It’s no surprise that the market for machine learning (ML) as-a-service is set to explode over the next few years. Amazon, Google, Microsoft and IBM are all building out their cloud ML services, exposing them as APIs to make it easy for developers and data scientists to build, train and deploy new models.
The ability to harness algorithms via an API will be a massive leap forward in the adoption of intelligent applications for both enterprises and service providers. And that does not count what we have come to expect over the past few years: all this amazing capability is available as-a-service. How quickly we forget what a sea change it is to pay only for what you use. In this case, it means companies can pay only for the number of images they want classified, or the number of words they want spoken to a customer, for example.
But there is an interesting twist to this. Over the past few months, several service providers have told me they are finding more success rolling out their own models. And this is based on some really smart folks doing some serious benchmarks against the big cloud providers.
This shift appears to be happening mostly in the computer vision arena. For example, insurance companies are looking at ways to use machine learning to classify photos of accidents. Healthcare providers want to use ML to identify subtle changes in imaging scans. And energy companies want to use it to analyze video taken from drones to identify potential weaknesses in their pipelines. All these are very specific use cases that require accuracy and precision. So some providers have determined that in order to meet these requirements, they need to build the capability themselves. In the case of image recognition, which often means building a neural network, some really smart people will be doing some really complicated math.

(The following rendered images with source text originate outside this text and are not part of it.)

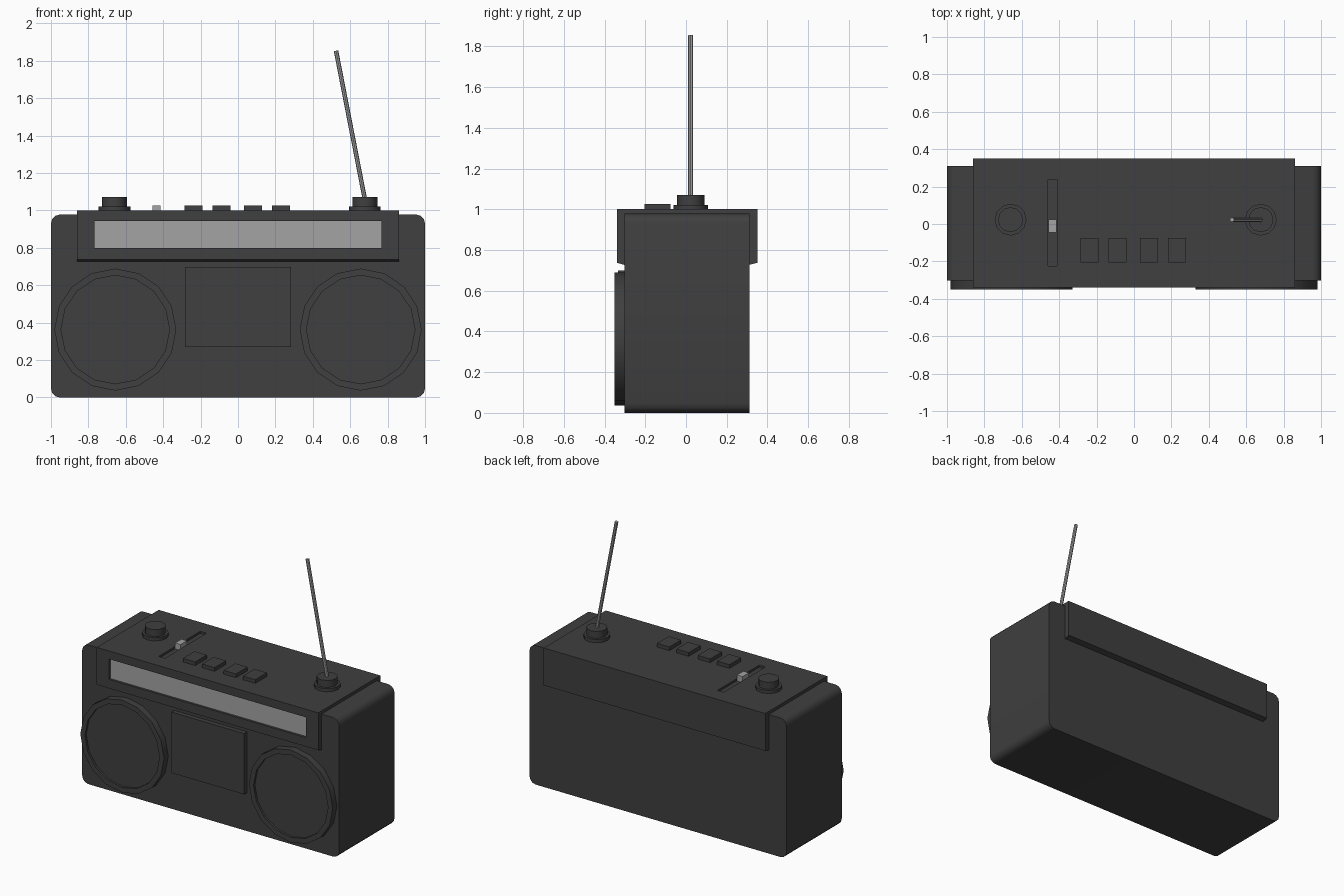
import bpy, bmesh, math
from mathutils import Vector, Matrix

if "Cube" in bpy.data.objects:
    bpy.data.objects.remove(bpy.data.objects["Cube"])


def material(name, v):
    m = bpy.data.materials.new(name)
    m.diffuse_color = (v, v, v, 1)
    m.use_nodes = True
    m.node_tree.nodes["Principled BSDF"].inputs["Base Color"].default_value = m.diffuse_color
    return m


DARK = material("charcoal plastic", 0.05)
GREY = material("light grey", 0.37)


def finish(name, bm, mat, smooth=False):
    bmesh.ops.recalc_face_normals(bm, faces=bm.faces)
    me = bpy.data.meshes.new(name)
    bm.to_mesh(me)
    bm.free()
    me.materials.append(mat)
    ob = bpy.data.objects.new(name, me)
    bpy.context.collection.objects.link(ob)
    if smooth:
        bpy.ops.object.select_all(action='DESELECT')
        ob.select_set(True)
        bpy.context.view_layer.objects.active = ob
        bpy.ops.object.shade_smooth_by_angle(angle=math.radians(35))
    return ob


def box(name, x, y, z, mat, bevel_axis=None, radius=0.0, segments=3):
    """Box from ranges; edges parallel to bevel_axis may be rounded."""
    bm = bmesh.new()
    bmesh.ops.create_cube(bm, size=1)
    for v in bm.verts:
        v.co = Vector([(r[0] + r[1]) / 2 + c * (r[1] - r[0])
                       for r, c in zip((x, y, z), v.co)])
    if bevel_axis is not None:
        edges = [e for e in bm.edges
                 if abs((e.verts[0].co - e.verts[1].co).normalized()[bevel_axis]) > 0.9]
        bmesh.ops.bevel(bm, geom=edges, offset=radius, segments=segments,
                        profile=0.5, affect='EDGES')
    return finish(name, bm, mat, bevel_axis is not None)


def lathe(name, profile, sides, matrix, mat):
    """Solid of revolution about local z from (radius, height) points, capped."""
    bm = bmesh.new()
    rings = [[bm.verts.new((r * math.cos(2 * math.pi * i / sides),
                            r * math.sin(2 * math.pi * i / sides), h))
              for i in range(sides)] for r, h in profile]
    for a, b in zip(rings, rings[1:]):
        for i in range(sides):
            j = (i + 1) % sides
            bm.faces.new((a[i], a[j], b[j], b[i]))
    bm.faces.new(rings[0][::-1])
    bm.faces.new(rings[-1])
    bm.transform(matrix)
    return finish(name, bm, mat, True)


def cut(ob, x, y, z):
    """Cut a box-shaped recess."""
    c = box("cutter", x, y, z, DARK)
    c.hide_render = True
    mod = ob.modifiers.new("recess", 'BOOLEAN')
    mod.operation, mod.solver, mod.object = 'DIFFERENCE', 'EXACT', c
    bpy.ops.object.select_all(action='DESELECT')
    bpy.context.view_layer.objects.active = ob
    ob.select_set(True)
    bpy.ops.object.modifier_apply(modifier=mod.name)
    bpy.data.objects.remove(c)


# Main case with rounded corners seen from the front
box("case", (-1, 1), (-0.303, 0.311), (0, 0.978), DARK, 1, 0.048)

# Control housing wrapped over the top, with slightly sloping undersides
bm = bmesh.new()
outline = [(-0.339, 1.0), (-0.339, 0.737), (-0.303, 0.727),
           (0.311, 0.727), (0.35, 0.737), (0.35, 1.0)]
face = bm.faces.new([bm.verts.new((-0.862, y, z)) for y, z in outline])
ext = bmesh.ops.extrude_face_region(bm, geom=[face])["geom"]
bmesh.ops.translate(bm, vec=(1.724, 0, 0),
                    verts=[g for g in ext if isinstance(g, bmesh.types.BMVert)])
housing = finish("control_housing", bm, DARK)
cut(housing, (-0.767, 0.767), (-0.4, -0.320), (0.80, 0.943))
cut(housing, (-0.460, -0.412), (-0.225, 0.238), (0.985, 1.1))

# Tuning window, at the floor of its recess
box("tuning_window", (-0.767, 0.767), (-0.323, -0.316), (0.80, 0.943), GREY)

# Volume slider in the slot
box("slider", (-0.458, -0.414), (-0.045, 0.025), (0.98, 1.027), GREY)

# Cassette door
box("cassette_door", (-0.283, 0.283), (-0.335, -0.29), (0.27, 0.698), DARK)

# Speakers: raised rim with a sunken grille
for side, x in (("left", -0.656), ("right", 0.656)):
    m = Matrix.Translation((x, -0.303, 0.363)) @ Matrix.Rotation(math.pi / 2, 4, 'X')
    lathe(side + "_speaker", [(0.326, -0.01), (0.326, 0.047), (0.29, 0.047), (0.29, 0.032)],
          16, m, DARK)

# Push buttons
for i, x in enumerate((-0.237, -0.087, 0.080, 0.230)):
    box(f"button_{i + 1}", (x - 0.048, x + 0.048), (-0.205, -0.076), (0.99, 1.026), DARK)

# Stepped knobs
for side, x in (("left", -0.66), ("right", 0.678)):
    lathe(side + "_knob", [(0.085, -0.01), (0.085, 0.022), (0.067, 0.022), (0.067, 0.071)],
          12, Matrix.Translation((x, 0.023, 1.0)), DARK)

# Leaning aerial
foot, tip = Vector((0.682, 0.023, 1.04)), Vector((0.524, 0.023, 1.854))
d = tip - foot
m = Matrix.Translation(foot) @ d.to_track_quat('Z', 'Y').to_matrix().to_4x4()
lathe("aerial", [(0.012, 0), (0.012, d.length)], 8, m, GREY)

To be clear, I have not heard of providers abandoning the massive-scale cloud vendors’ offerings in total – only for specific use cases that require a high degree of accuracy and precision. This makes sense: the models from the big guys must appeal to a very broad set of users across a lot of different use cases. But service providers are different. They are in the business of building bespoke solutions for specific needs.
But providers have another rationale as well. Amazon Rekognition, Google Cloud Vision, Microsoft Computer Vision and Watson Visual Recognition are all new offerings, so the support these vendors are providing for their APIs is “embryonic” at best. This will improve over time, but in the meantime providers are unwilling to bet their clients’ results on an API that may be finicky and not well supported.
Provider-built models could become sourcing differentiators as enterprises evaluate solutions. For example, if a provider can quantifiably benchmark that their claim resolution solution can classify and tag accident images better than AWS Rekognition, that will likely be a recipe for differentiation and growth.
It’s important to keep in mind that the key to all these models is the quality of the training data. The cloud providers have bigger scale than service providers (and probably better engineering talent), but in domain-specific problems like these, they don’t have better training data. That means the big cloud providers’ models can’t catch up to the proprietary ones developed by providers. It’s the enterprises that hold the treasure trove of transactions, images and voice conversations that can be used to train and optimize these models. So, whoever is closest to the enterprise – and therefore whoever is closest to the data – will be in the best position to build models specially tuned to these domain-specific challenges.
Measurement, Machine Learning, and Determinism
About the author
Stanton Jones helps clients maximize the value of their emerging technology investments. His current research focuses on the application of Intelligent Automation to enterprise operations, helping clients navigate the fast-moving ecosystem of technology vendors and service providers. Stanton is a recognized expert, and has been quoted in CIO, Forbes and The Times of London.